There has been much talk of "wasteful lumbering." It was not the woodsmen who devastated Central Pennsylvania, but the forest fires which they permitted to engulf their slashings after they were done; we hold them guilty on that count, as they left many trees standing, and it would still be Penn's Woods, were it not for their shameful fires. John B. Quigley, a nonogenarian lumberinan of Clinton County, whose reminiscences go back eighty years, at least, recently stated that in Clinton County since commercial lumbering commenced four billion feet of original timber was cut; of that one billion feet got to market, the rest was wasted or burned in the woods. If it had been taken out carefully and gradually what a timber county Clinton would still be---and what a sportsman's paradise! The last native elk would probably be alive, perhaps the last wolf and panther, and vast colonies of small game, and the streams would harbor in their deep recesses the black or hemlock trout which the eloquent Prof. Charles Lose often speaks of---a variety of trout all but extinct in the Commonwealth. But all that is done, and is beyond recall, we have a vital problem to save what game there is left, and let us ponder twice before we insist on retaining the game methods of the middle-ages which were planned for private preserves and enclosures and enter into an era of progressive game management correspondingly as radical and revolutionary as was put in force by Mr. Pinchot with our forests fire-fighting and with as sweepingly good results.

"In the days when I hunted wolves in McKean County. there were a thousand deer to one today; it wasn't the wolves that destroyed them but the fires." C. W. DICKINSON, 1923.

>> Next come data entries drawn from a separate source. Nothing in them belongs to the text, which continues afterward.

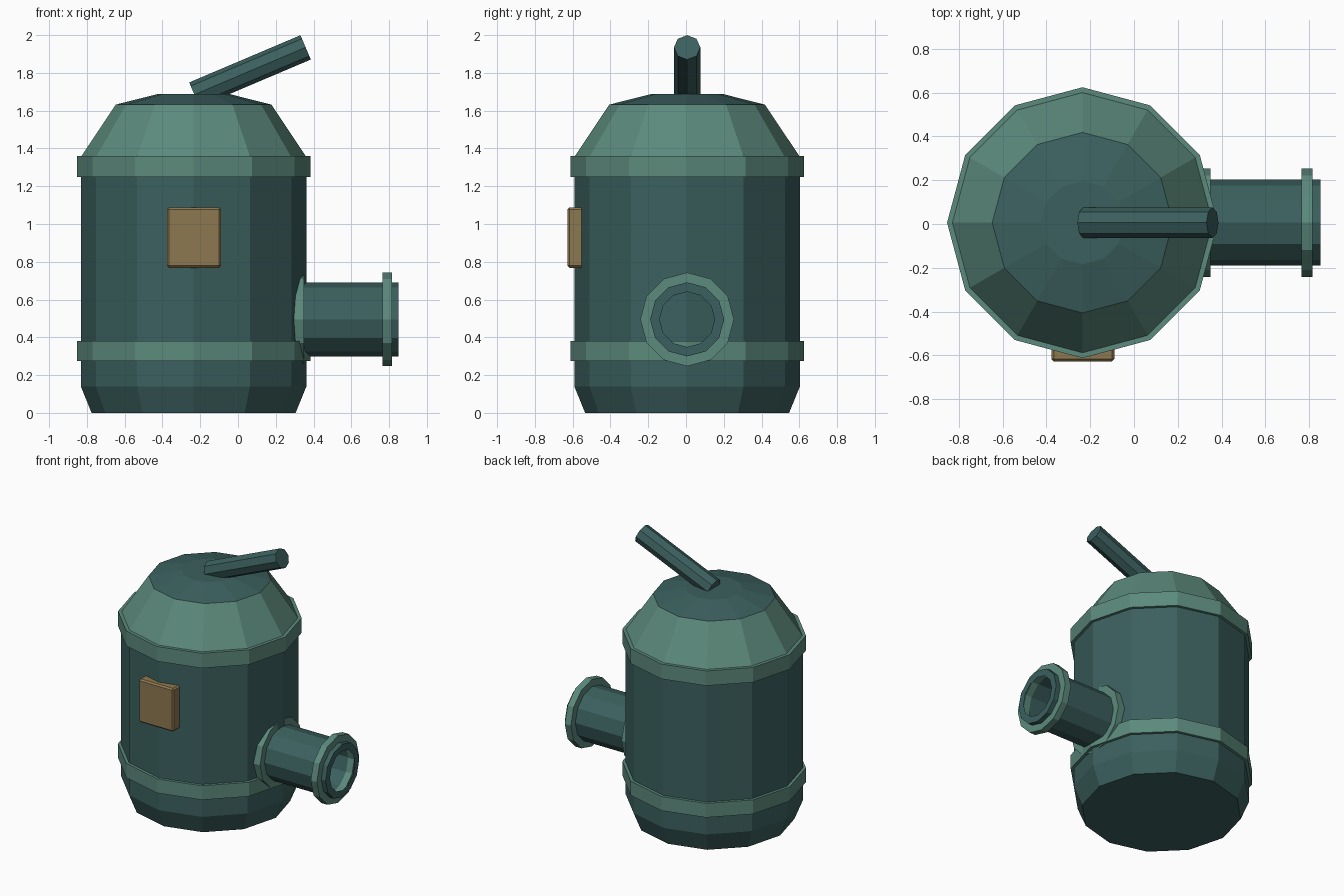
import bpy, bmesh, math
from mathutils import Matrix, Vector

if "Cube" in bpy.data.objects:
    bpy.data.objects.remove(bpy.data.objects["Cube"])

CX, CY, PIPE_Z = -0.235, 0.006, 0.495


def material(name, rgb):
    m = bpy.data.materials.new(name)
    m.diffuse_color = (*rgb, 1)
    m.use_nodes = True
    m.node_tree.nodes["Principled BSDF"].inputs["Base Color"].default_value = m.diffuse_color
    return m


DARK = material("dark_teal", (0.043, 0.117, 0.112))
LIGHT = material("light_teal", (0.107, 0.254, 0.202))
BRASS = material("brass", (0.27, 0.19, 0.08))


def add_object(name, bm, mat, matrix=None):
    if matrix:
        bm.transform(matrix)
    mesh = bpy.data.meshes.new(name)
    bm.to_mesh(mesh)
    bm.free()
    mesh.materials.append(mat)
    ob = bpy.data.objects.new(name, mesh)
    bpy.context.collection.objects.link(ob)
    return ob


def lathe(name, profile, mat, matrix, sides=12, cap_start=False, cap_end=False, closed=False):
    """Turn (radius, height) points around local z; the profile runs upwards on the outside."""
    bm = bmesh.new()
    rings = []
    for r, z in profile:
        rings.append([bm.verts.new((r * math.cos(2 * math.pi * i / sides),
                                    r * math.sin(2 * math.pi * i / sides), z))
                      for i in range(sides)])
    pairs = list(zip(rings, rings[1:]))
    if closed:
        pairs.append((rings[-1], rings[0]))
    for a, b in pairs:
        for i in range(sides):
            j = (i + 1) % sides
            bm.faces.new((a[i], a[j], b[j], b[i]))
    if cap_start:
        bm.faces.new(rings[0][::-1])
    if cap_end:
        bm.faces.new(rings[-1])
    return add_object(name, bm, mat, matrix)


def ring(name, inner, outer, z0, z1, matrix):
    lathe(name, [(inner, z0), (outer, z0), (outer, z1), (inner, z1)], LIGHT, matrix, closed=True)


# Tank: lower body, shoulder and top cap
tank = Matrix.Translation((CX, CY, 0))
lathe("tank_body", [(0.54, 0), (0.597, 0.14), (0.597, 1.355)], DARK, tank, cap_start=True)
lathe("tank_shoulder", [(0.597, 1.355), (0.412, 1.632)], LIGHT, tank)
lathe("tank_cap", [(0.412, 1.632), (0.19, 1.688)], DARK, tank, cap_end=True)

# Bands around the tank
for name, z0, z1 in (("lower_band", 0.275, 0.38), ("upper_band", 1.25, 1.36)):
    ring(name, 0.59, 0.618, z0, z1, tank)

# Side pipe with open end, and its two flanges
pipe = Matrix.Translation((0, CY, PIPE_Z)) @ Matrix.Rotation(math.pi / 2, 4, 'Y')
lathe("outlet_pipe", [(0.196, 0.28), (0.196, 0.85), (0.146, 0.85)], DARK, pipe)
ring("pipe_base_flange", 0.19, 0.248, 0.27, 0.35, pipe)
ring("pipe_end_flange", 0.19, 0.248, 0.765, 0.815, pipe)

# Slanted lever on top
direction = Vector((0.921, 0, 0.391))
lever = (Matrix.Translation((-0.231, CY, 1.685))
         @ Matrix.Rotation(math.atan2(direction.x, direction.z), 4, 'Y'))
lathe("lever", [(0.07, 0), (0.07, 0.64)], DARK, lever, sides=8, cap_start=True, cap_end=True)

# Front plate
bm = bmesh.new()
bmesh.ops.create_cube(bm, size=1, matrix=Matrix.Translation((-0.233, -0.585, 0.928))
                      @ Matrix.Diagonal((0.286, 0.086, 0.32, 1)))
bmesh.ops.bevel(bm, geom=bm.edges[:], offset=0.011, segments=1, affect='EDGES')
add_object("front_plate", bm, BRASS)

"It is not the fishermen, nor the low water, nor the raccoons, that have made fish life decrease, but the gradually advancing tide of stream pollution by corporations that is giving us fishless streams in Pennsylvania. JOHN H. CHATHAM, 19-22.